Friday, September 9, 2011

Chh: We're Alive Over: Chh

Welp, I know it’s been a couple (okay three) weeks since I have written but that folks is just part of the charm of living in Kitti versus Kolonia. It also goes hand in hand with having no water for two days and showering in a skirt in the middle of the jungle with nothing but the moonlight (okay, and a small flashlight) which was both therapeutic and enthralling. Similarly, two weeks ago after hours of lesson planning Scott and I went out and saw the most incredible sky I have ever experienced. The stars were so bright and Milky Way so vivid it was terrifying; it felt like the universe might actually suck us up. We walked out to a dark road and laid in the middle of the street just staring. One of the things I thought about was how hard it is to believe that Scott and I have now been living as one with nature for a whole month. Time is ironically moving fast on an island that is always late.
            School is wonderfully exhausting. I never anticipated loving teaching so much, and I also never expected to be so tired at the end of each day. My gratitude and respect for my previous teachers is continually swelling. Honestly, it’s not entirely the teaching I love so much, but the relationships I am forming with my students while teaching. Don’t be mistaken, I cannot explain the elation I feel when they really understand a lesson- but rather its more about the journey with them to get to that point of clarity that I am enjoying. I love my students, even when they talk too much they are always keeping me laughing, are helpful and understanding and most of them are eager to learn. They are some of the sweetest kids you will ever meet. For instance, I thought my birthday last week would be a little lonely and overlooked since I am in a foreign land. False. It was the most acknowledged birthday I have ever had. My kids brought me coconuts, mangoes, coconut oil, local combs, gum, scrunchies, and wrote me heartfelt letters and cards with any spare change they had taped inside.
Don’t get me wrong, teaching isn’t all smooth sailing; there are rough days when they are feeling particularly boisterous or when a lesson doesn’t go as well as planned. I was really trying to avoid the following statement due to its’ level of corniness, but the kids really do make it all worthwhile. I have gotten such beautiful letters from kids thanking me for being a good teacher and for smiling and laughing and leaving my friends and family to help them.
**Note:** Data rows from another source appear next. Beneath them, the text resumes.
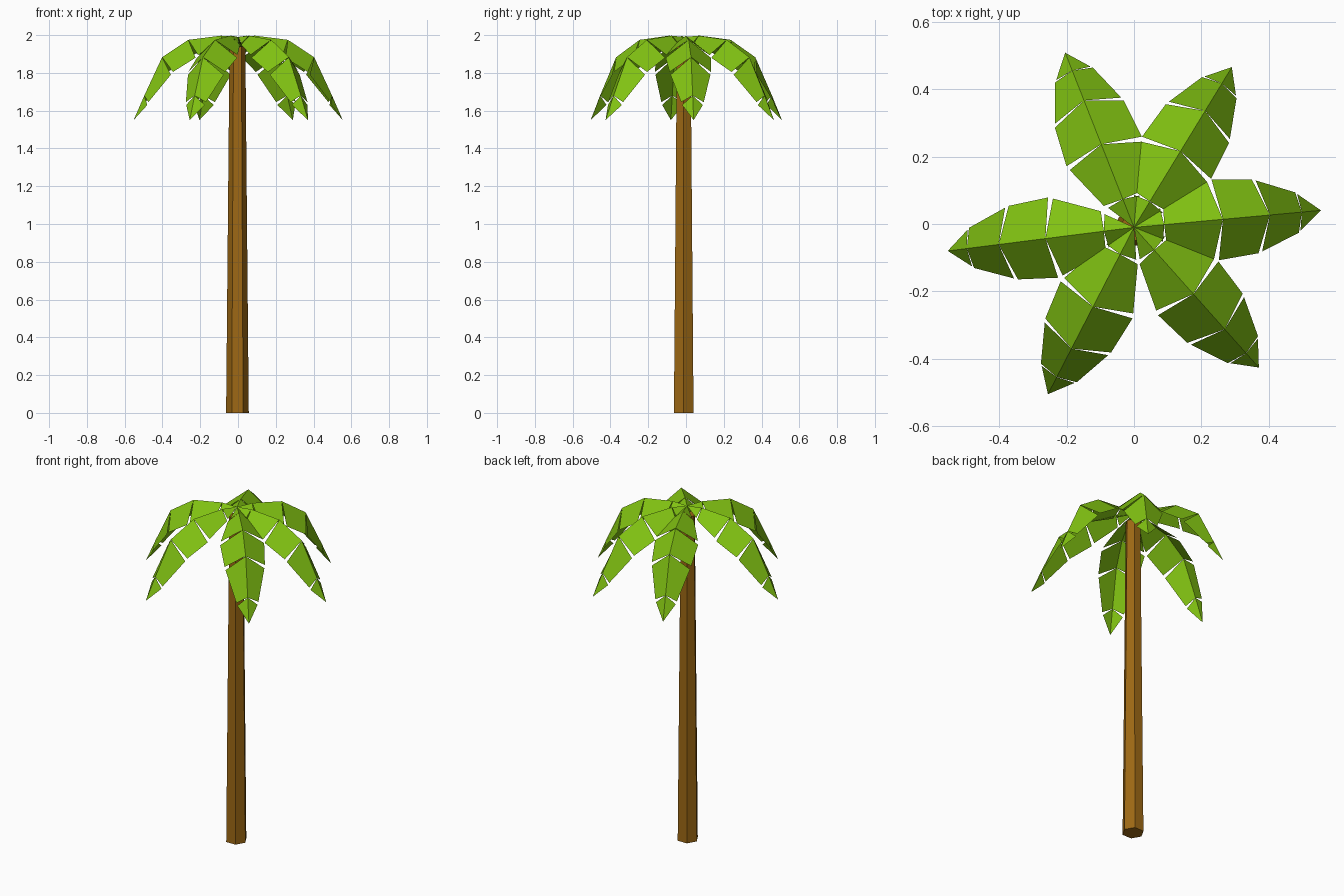
import bpy, bmesh
from math import radians
from mathutils import Matrix, Vector

cube = bpy.data.objects.get("Cube")
if cube:
    bpy.data.objects.remove(cube)


def make_material(name, rgb):
    mat = bpy.data.materials.new(name)
    mat.use_nodes = True
    color = (*rgb, 1)
    mat.diffuse_color = color
    mat.node_tree.nodes["Principled BSDF"].inputs["Base Color"].default_value = color
    return mat


def add_object(name, bm, mat):
    mesh = bpy.data.meshes.new(name)
    bm.to_mesh(mesh)
    bm.free()
    mesh.materials.append(mat)
    obj = bpy.data.objects.new(name, mesh)
    bpy.context.collection.objects.link(obj)
    return obj


leaf_green = make_material("leaf green", (0.22, 0.54, 0.006))
bark_brown = make_material("bark brown", (0.34, 0.14, 0.007))

# Trunk: tapered six-sided column
TRUNK_TOP = 1.94
bm = bmesh.new()
bmesh.ops.create_cone(bm, cap_ends=True, segments=6, radius1=0.06, radius2=0.042,
                      depth=TRUNK_TOP,
                      matrix=Matrix.Translation((-0.003, -0.012, TRUNK_TOP / 2))
                      @ Matrix.Rotation(radians(90), 4, 'Z'))
# keep two corners on the x axis
if max(v.co.x for v in bm.verts) < 0.055:
    bmesh.ops.rotate(bm, verts=bm.verts, cent=(-0.003, -0.012, 0),
                     matrix=Matrix.Rotation(radians(30), 3, 'Z'))
add_object("trunk", bm, bark_brown)

# Frond: ridge points (reach, height), and for each segment the outer edge
# start and end (reach, half width, height); gaps separate the segments
RIDGE = [(0, 1.99), (0.09, 1.997), (0.265, 1.975), (0.405, 1.883), (0.5, 1.68), (0.557, 1.55)]
EDGES = [
    [(0.082, 0.05, 1.955)],
    [(0.092, 0.06, 1.95), (0.228, 0.115, 1.895)],
    [(0.242, 0.12, 1.88), (0.361, 0.11, 1.805)],
    [(0.372, 0.106, 1.79), (0.486, 0.06, 1.645)],
    [(0.491, 0.055, 1.63)],
]


def add_frond(name, angle):
    bm = bmesh.new()
    ridge = [bm.verts.new((r, 0, z)) for r, z in RIDGE]
    for side in (1, -1):
        for i, edge in enumerate(EDGES):
            outer = [bm.verts.new((r, side * w, z)) for r, w, z in edge]
            loop = [ridge[i], ridge[i + 1]] + outer[::-1]
            bm.faces.new(loop if side > 0 else loop[::-1])
    bm.transform(Matrix.Translation(Vector((0, -0.01, 0)))
                 @ Matrix.Rotation(radians(angle), 4, 'Z'))
    add_object(name, bm, leaf_green)


for n, angle in enumerate((5.2, 58.6, 111.5, 187.2, 242.7, 311.7), 1):
    add_frond(f"frond_{n}", angle)
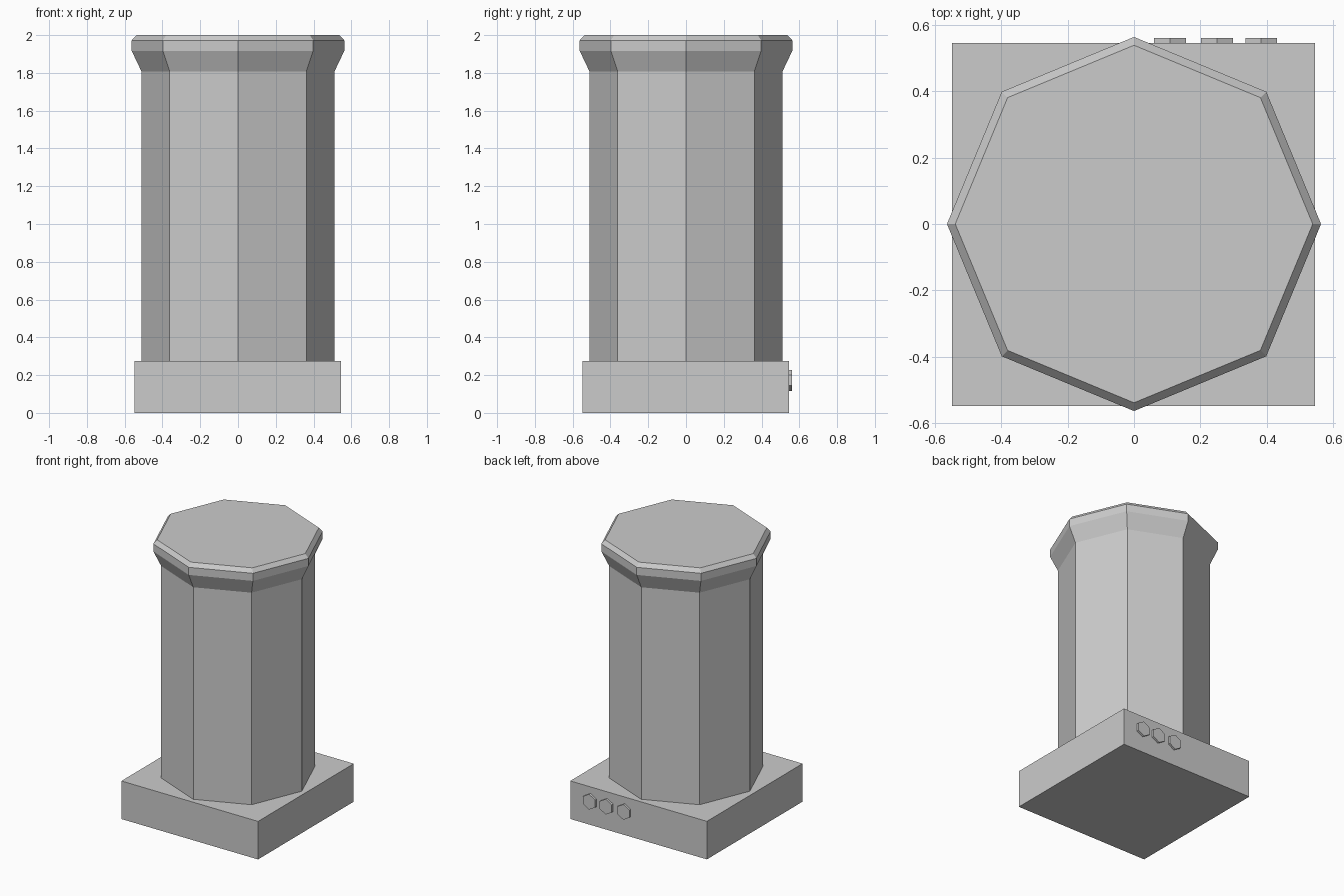
import bpy, bmesh
from math import pi, sin, cos

if "Cube" in bpy.data.objects:
    bpy.data.objects.remove(bpy.data.objects["Cube"])


def finish(bm, name):
    bmesh.ops.recalc_face_normals(bm, faces=bm.faces)
    mesh = bpy.data.meshes.new(name)
    bm.to_mesh(mesh)
    bm.free()
    obj = bpy.data.objects.new(name, mesh)
    bpy.context.collection.objects.link(obj)
    return obj


def lathe(name, profile, sides, start=0.0):
    """Closed flat-sided solid from (radius, height) rings."""
    bm = bmesh.new()
    rings = [[bm.verts.new((r * cos(start + 2 * pi * i / sides),
                            r * sin(start + 2 * pi * i / sides), z))
              for i in range(sides)] for r, z in profile]
    for low, high in zip(rings, rings[1:]):
        for i in range(sides):
            j = (i + 1) % sides
            bm.faces.new((low[i], low[j], high[j], high[i]))
    bm.faces.new(rings[0][::-1])
    bm.faces.new(rings[-1])
    return finish(bm, name)


# Square base block
bm = bmesh.new()
bmesh.ops.create_cube(bm, size=1.0)
bmesh.ops.scale(bm, vec=(1.093, 1.093, 0.275), verts=bm.verts)
bmesh.ops.translate(bm, vec=(-0.002, -0.002, 0.1375), verts=bm.verts)
finish(bm, "base")

# Octagonal column with flared, bevelled cap
lathe("column", [(0.511, 0.275), (0.511, 1.808), (0.563, 1.917),
                 (0.563, 1.972), (0.538, 2.0)], 8)

# Row of three hexagonal bolts on the back of the base
for n, x in enumerate((0.109, 0.25, 0.383)):
    bolt = lathe(f"bolt_{n + 1}", [(0.0555, 0.0), (0.0555, 0.02)], 6, pi / 2)
    bolt.location = (x, 0.54, 0.172)
    bolt.rotation_euler = (-pi / 2, 0, 0)
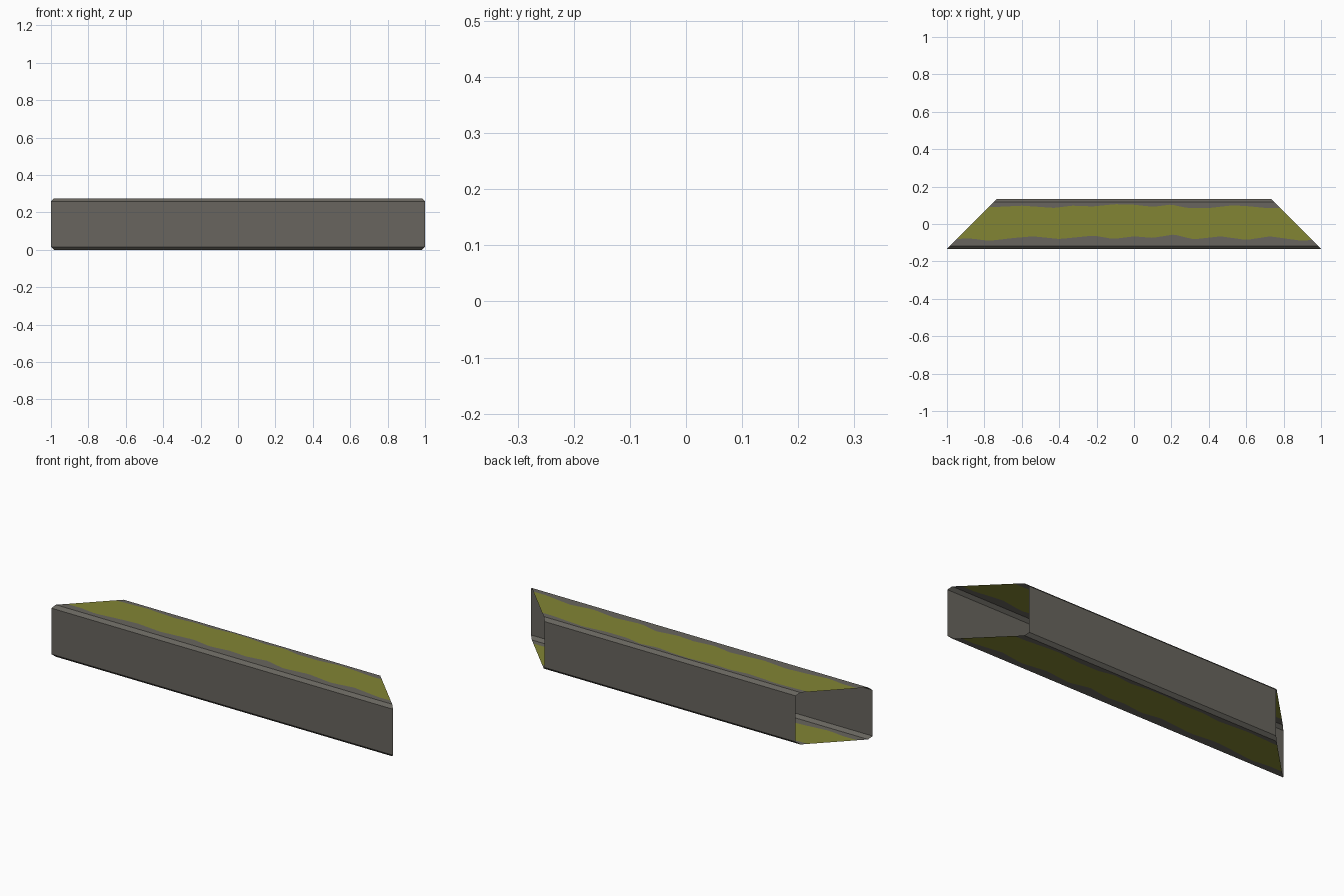
import bpy, bmesh

if "Cube" in bpy.data.objects:
    bpy.data.objects.remove(bpy.data.objects["Cube"])

H, D, C = 0.275, 0.1325, 0.016   # height, half depth, chamfer


def material(name, rgb):
    m = bpy.data.materials.new(name)
    m.diffuse_color = (*rgb, 1)
    m.use_nodes = True
    m.node_tree.nodes["Principled BSDF"].inputs["Base Color"].default_value = m.diffuse_color
    return m


stone = material("grey stone", (0.138, 0.130, 0.112))
moss = material("olive moss", (0.225, 0.232, 0.034))

# ragged moss borders: (x, y) along the front and back of the strip
FRONT = [(-1, -.08), (-.87, -.078), (-.77, -.09), (-.65, -.075), (-.55, -.066),
         (-.4, -.08), (-.22, -.062), (-.11, -.08), (0, -.066), (.1, -.074),
         (.22, -.056), (.32, -.082), (.47, -.066), (.6, -.085), (.74, -.066),
         (.88, -.088), (1, -.085)]
BACK = [(-1, .09), (-.75, .09), (-.6, .098), (-.42, .086), (-.33, .098), (-.22, .094),
        (-.1, .106), (0, .103), (.1, .092), (.2, .104), (.28, .086), (.4, .086),
        (.53, .1), (.62, .094), (.7, .085), (1, .085)]


def half_length(y):
    """Ends are mitred at 45 degrees."""
    return 1 - (y + D)


def wave(points, x):
    for (x0, y0), (x1, y1) in zip(points, points[1:]):
        if x <= x1:
            return y0 + (y1 - y0) * (x - x0) / (x1 - x0)
    return points[-1][1]


# cross-section rails, going round the beam; y is a number or a ragged border
RAILS = [(-D, C), (-D, H - C), (-D + C, H), (FRONT, H), (BACK, H), (D - C, H),
         (D, H - C), (D, C), (D - C, 0), (BACK, 0), (FRONT, 0), (-D + C, 0)]
MOSSY = (3, 9)
N = 80

bm = bmesh.new()
rings = []
for i in range(N + 1):
    u = -1 + 2 * i / N
    ring = []
    for y, z in RAILS:
        if isinstance(y, list):
            y = wave(y, u * (0.95 if y is FRONT else 0.77))
        ring.append(bm.verts.new((u * half_length(y), y, z)))
    rings.append(ring)

# open-ended shell, moss on the middle of top and bottom
n = len(RAILS)
for a, b in zip(rings, rings[1:]):
    for j in range(n):
        k = (j + 1) % n
        f = bm.faces.new((a[j], b[j], b[k], a[k]))
        f.material_index = 1 if j in MOSSY else 0
bmesh.ops.recalc_face_normals(bm, faces=bm.faces)
# make sure the front wall faces outward
bm.normal_update()
front = min(bm.faces, key=lambda f: f.calc_center_median().y)
if front.normal.y > 0:
    bmesh.ops.reverse_faces(bm, faces=bm.faces)

mesh = bpy.data.meshes.new("mitred_beam")
bm.to_mesh(mesh)
bm.free()
mesh.materials.append(stone)
mesh.materials.append(moss)
bpy.context.collection.objects.link(bpy.data.objects.new("mitred_beam", mesh))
I will never forget one day last week, right after the last bell of one of those days rang, and one of my freshman students skipped by singing, “Ms. Gill is the best teacher” after getting his “A” vocab quiz back. It is those comments, and when my students ask if they can read ahead in the book we are reading for class, or thank me for doing a game activity that I cling to get me through the difficult days.
Yesterday, I did a song activity with my freshman and sophomore classes where I played Jack Johnson’s “Better Together” and had them fill in some blanks I created and identify the subjects and actions in each line, which was the grammar lesson we had the previous day. It went beautifully. They couldn’t have been happier. They asked to hear it over and over again, and even the most unexpected students were singing aloud. Day by day I am learning what works and what doesn’t. I am even getting quicker at lesson planning and pulling less late-nighters.
            Some events of particular importance have occurred during the last three weeks when I wasn’t lesson planning. For instance, I have eaten both turtle and dog. Turtle is delicious; I had it fried with local pepper after it had been boiled in coconut milk. Although with the turtle I also stomached a fair amount of guilt for ingesting a majestic creature, but what can you do? When in Pohnpei. As for the dog…well if you asked me three months ago if I would ever eat dog I would surely have declined. However, in a place where dog is the most prized meat and the fact that I routinely almost get attacked by the nothing-resembling-Lassie-K9’s, I wasn’t opposed to sinking my teeth into some much needed protein. That being said, there isn’t very much meat on dog ribs, and the taste is overwhelmingly meaty, so it didn’t quite make my tail wag. Too much? We have also been partaking in less controversial local foods such as breadfruit which Scott retrieves by skillfully shimming up the tree in our front yard, and the bananas he chops down from the back. I gotta say Pohnpei is like ever little kids dream: there are countless things to climb, food can be found outside, endless things to chop with a machede, and there are always new places to explore. Which leads me to the last weekend’s adventure in Nahlap.
Approaching Nahlap

An old Japanese boat

Our local house

A short boat ride away out of Kitti is Nahlap, an island resort with one thing in mind: relaxation. Snorkeling and kayaking are also options on this island littered with hammocks and local houses. For 4 bucks Scott and I got a round trip and our own little sea-side hut to nap and read in. The day after our trip of relaxation, we got internet in our very own home! Alas, it shan’t be going another three weeks without a post- Scout’s honor!
This is the ocean by Seinwar Elementary school, which our friends Leona and Colldrick took us too with their two sons.